As active as this process is, we may have little or no awareness that it is going on. . . .

From this bubbling, ongoing creative reorganization comes a random stream of mostly minimal but occasionally well-organized new behaviors that are available to us to try if (1) we pay attention to them and (2) we decide that those two which we pay attention may help us gain or regain control over our lives.

Glasser importantly notes that creative reorganization often produces junk ideas. It’s up to us to sort out the good ideas from the bad.

Creative reorganization hits on an idea that is so pervasive in life and success that I have to mention it here: it is that the best ideas, businesses and, well, things emerge from massively iterative processes. They survive by being most fit and useful. Look at markets, biology, ideas, blogs, products, etc. And most of the time, these things aren’t planned in advance — they emerge out of the ether — the random iterations of life. Robust, dynamic and successful systems provide for huge volumes of iterations.

Other useful clippings — While reading the book, I typed up some more insightful quotes.

From Chapter 17, Taking Control of Your Life:

In an effort to deny what they really want, people like Susan often sigh and say, “What’s the difference what I want? I’ll never get it.” But her sighs and depressing are still her way of choosing to suffer to try to get what she denies she wants. From the standpoint of the pain she chooses, it makes no difference if she is aware of what she wants or not. If we don’t have what we want, we will choose to anger or suffer just the same. Once you know control theory, you will not waste your time and energy refusing to face what you want just because it is hard to get, because you know that you will choose to suffer just the same.

Chapter 18 Control Theory and Raising Children:

Try as hard as possible to teach, show, and help your children to gain effective control of their lives.

I was remarking yesterday about extending the above quote on child-rearing to managing employees. A powerful manager empowers employees to improved responsibility and control over their job. The opposite is also true: the manager who strips control from employees will have miserable employees who essentially do very little productive work.

Conclusion — Glasser discusses control theory as it pertains to drugs and alcohol, child-rearing, health and more. This idea-packed, paradigm-shifting book weighs in at a paltry 236 pages. It is out of print, but as you can see there are some 70+ copies at Amazon. I highly recommend picking up a copy.

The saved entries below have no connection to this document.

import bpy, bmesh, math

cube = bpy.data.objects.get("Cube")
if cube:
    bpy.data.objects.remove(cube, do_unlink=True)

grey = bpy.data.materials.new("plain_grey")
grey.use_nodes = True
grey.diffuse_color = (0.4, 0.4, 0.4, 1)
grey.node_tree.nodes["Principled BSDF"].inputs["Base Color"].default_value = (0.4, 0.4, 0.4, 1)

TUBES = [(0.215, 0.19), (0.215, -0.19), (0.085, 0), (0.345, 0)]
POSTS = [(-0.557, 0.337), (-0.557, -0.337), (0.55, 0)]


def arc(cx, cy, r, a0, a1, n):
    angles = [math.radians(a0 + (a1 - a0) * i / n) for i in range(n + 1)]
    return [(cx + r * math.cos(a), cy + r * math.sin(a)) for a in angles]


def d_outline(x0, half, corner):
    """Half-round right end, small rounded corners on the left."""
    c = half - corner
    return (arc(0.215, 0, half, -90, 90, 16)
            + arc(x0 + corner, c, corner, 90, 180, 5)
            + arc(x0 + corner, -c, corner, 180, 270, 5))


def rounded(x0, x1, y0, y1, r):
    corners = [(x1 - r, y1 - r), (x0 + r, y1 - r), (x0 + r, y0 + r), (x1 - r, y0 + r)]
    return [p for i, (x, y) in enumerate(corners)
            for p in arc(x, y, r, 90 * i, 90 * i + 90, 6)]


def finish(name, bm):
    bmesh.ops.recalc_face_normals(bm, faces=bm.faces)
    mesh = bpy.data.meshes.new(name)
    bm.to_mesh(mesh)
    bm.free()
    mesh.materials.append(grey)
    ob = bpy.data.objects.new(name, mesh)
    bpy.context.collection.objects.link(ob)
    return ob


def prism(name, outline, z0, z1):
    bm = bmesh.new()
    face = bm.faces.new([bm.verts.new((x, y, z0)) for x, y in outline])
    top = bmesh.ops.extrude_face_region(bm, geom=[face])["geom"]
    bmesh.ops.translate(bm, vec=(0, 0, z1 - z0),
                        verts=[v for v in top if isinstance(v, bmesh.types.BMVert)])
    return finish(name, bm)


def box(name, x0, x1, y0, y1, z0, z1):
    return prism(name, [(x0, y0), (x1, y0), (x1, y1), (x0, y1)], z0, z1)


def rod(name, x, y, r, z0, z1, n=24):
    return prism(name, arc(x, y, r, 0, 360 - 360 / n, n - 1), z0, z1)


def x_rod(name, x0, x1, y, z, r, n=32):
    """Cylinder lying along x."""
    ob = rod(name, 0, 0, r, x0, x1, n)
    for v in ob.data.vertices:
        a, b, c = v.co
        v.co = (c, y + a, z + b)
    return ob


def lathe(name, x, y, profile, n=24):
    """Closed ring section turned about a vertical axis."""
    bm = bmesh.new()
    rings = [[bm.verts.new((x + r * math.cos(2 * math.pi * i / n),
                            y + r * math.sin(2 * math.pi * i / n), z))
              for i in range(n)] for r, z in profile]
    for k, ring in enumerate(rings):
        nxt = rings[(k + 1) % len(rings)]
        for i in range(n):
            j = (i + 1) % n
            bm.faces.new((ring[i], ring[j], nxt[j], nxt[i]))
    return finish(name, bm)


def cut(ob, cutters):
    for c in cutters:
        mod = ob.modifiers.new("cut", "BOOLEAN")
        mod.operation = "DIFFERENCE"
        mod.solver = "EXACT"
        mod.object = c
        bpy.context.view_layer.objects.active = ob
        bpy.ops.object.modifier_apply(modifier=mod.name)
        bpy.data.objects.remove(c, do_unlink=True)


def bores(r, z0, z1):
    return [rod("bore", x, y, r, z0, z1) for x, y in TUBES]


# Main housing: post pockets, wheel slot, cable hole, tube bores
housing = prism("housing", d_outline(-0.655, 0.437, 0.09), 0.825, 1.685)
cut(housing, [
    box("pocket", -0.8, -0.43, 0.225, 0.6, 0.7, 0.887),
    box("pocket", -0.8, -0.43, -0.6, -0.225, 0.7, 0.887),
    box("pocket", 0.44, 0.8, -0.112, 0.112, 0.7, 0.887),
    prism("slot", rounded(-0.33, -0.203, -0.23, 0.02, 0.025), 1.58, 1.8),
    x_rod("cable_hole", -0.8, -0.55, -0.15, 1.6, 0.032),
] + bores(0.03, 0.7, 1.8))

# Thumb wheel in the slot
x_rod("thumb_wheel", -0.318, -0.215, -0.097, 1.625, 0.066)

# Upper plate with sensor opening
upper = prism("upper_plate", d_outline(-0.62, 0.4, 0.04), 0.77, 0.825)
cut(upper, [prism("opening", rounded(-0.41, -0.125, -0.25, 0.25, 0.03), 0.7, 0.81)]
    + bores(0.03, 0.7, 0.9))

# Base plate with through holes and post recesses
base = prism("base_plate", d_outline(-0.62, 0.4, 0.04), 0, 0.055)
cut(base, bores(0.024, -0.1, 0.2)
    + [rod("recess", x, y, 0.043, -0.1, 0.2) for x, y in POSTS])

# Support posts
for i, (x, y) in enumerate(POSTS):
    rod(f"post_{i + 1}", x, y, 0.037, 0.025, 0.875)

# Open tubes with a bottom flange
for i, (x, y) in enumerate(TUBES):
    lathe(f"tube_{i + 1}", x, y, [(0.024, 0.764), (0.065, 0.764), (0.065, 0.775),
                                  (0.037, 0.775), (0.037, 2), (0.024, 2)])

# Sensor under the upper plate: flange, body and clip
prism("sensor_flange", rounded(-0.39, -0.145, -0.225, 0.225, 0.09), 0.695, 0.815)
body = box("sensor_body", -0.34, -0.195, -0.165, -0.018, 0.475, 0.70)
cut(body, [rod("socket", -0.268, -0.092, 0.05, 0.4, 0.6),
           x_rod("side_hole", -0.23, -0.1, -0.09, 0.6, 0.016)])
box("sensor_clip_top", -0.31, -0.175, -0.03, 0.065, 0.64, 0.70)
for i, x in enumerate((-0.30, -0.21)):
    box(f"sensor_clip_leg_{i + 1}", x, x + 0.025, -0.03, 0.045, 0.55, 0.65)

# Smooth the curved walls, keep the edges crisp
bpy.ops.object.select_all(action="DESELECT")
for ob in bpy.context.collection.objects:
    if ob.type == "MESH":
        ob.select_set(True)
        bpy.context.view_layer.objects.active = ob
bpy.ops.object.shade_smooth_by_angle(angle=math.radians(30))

Glasser discusses towards the end of Control Theory a book he wrote in 1976 titled Positive Addiction. Glasser describes Positive Addiction as an activity where, while in a state of control, you achieve a period of creative reorganization. The example of positive addiction he describes is running. Running allows for a period of “in-control time” (Something we all need every day) and can take the runner into a meditative state of creativity. Because creative states have the potential to produce unpredictably good ideas via the iterative process, finding and pursuing positive addictions could be incredibly beneficial. Since I’m no runner, I’d like to discover what other activities might qualify. I might need to pick up this book, too.

Finally, hat tip to Dr. Michael Eades for alerting me to this great book.

*Glasser actually writes about a fourth component of behavior, the physiological response (i.e. the way our bodies react to a stimulus — usually a reaction we cannot control).

Below are all William Glasser books that I have read to date:

  • Control Theory — the most comprehensive and useful of Glasser’s books that I have read, this one covers the basics of control theory (also known as choice theory and reality therapy).
  • Positive Addiction — a more niche focus on acheiving meditation and creative reorganization via pursuit of positive addictions.
  • Staying Together — focuses on applying control theory, the ideas of “pictures in your head” and quality worlds, and matching up basic needs (or accounting for differences in these needs) in relationships.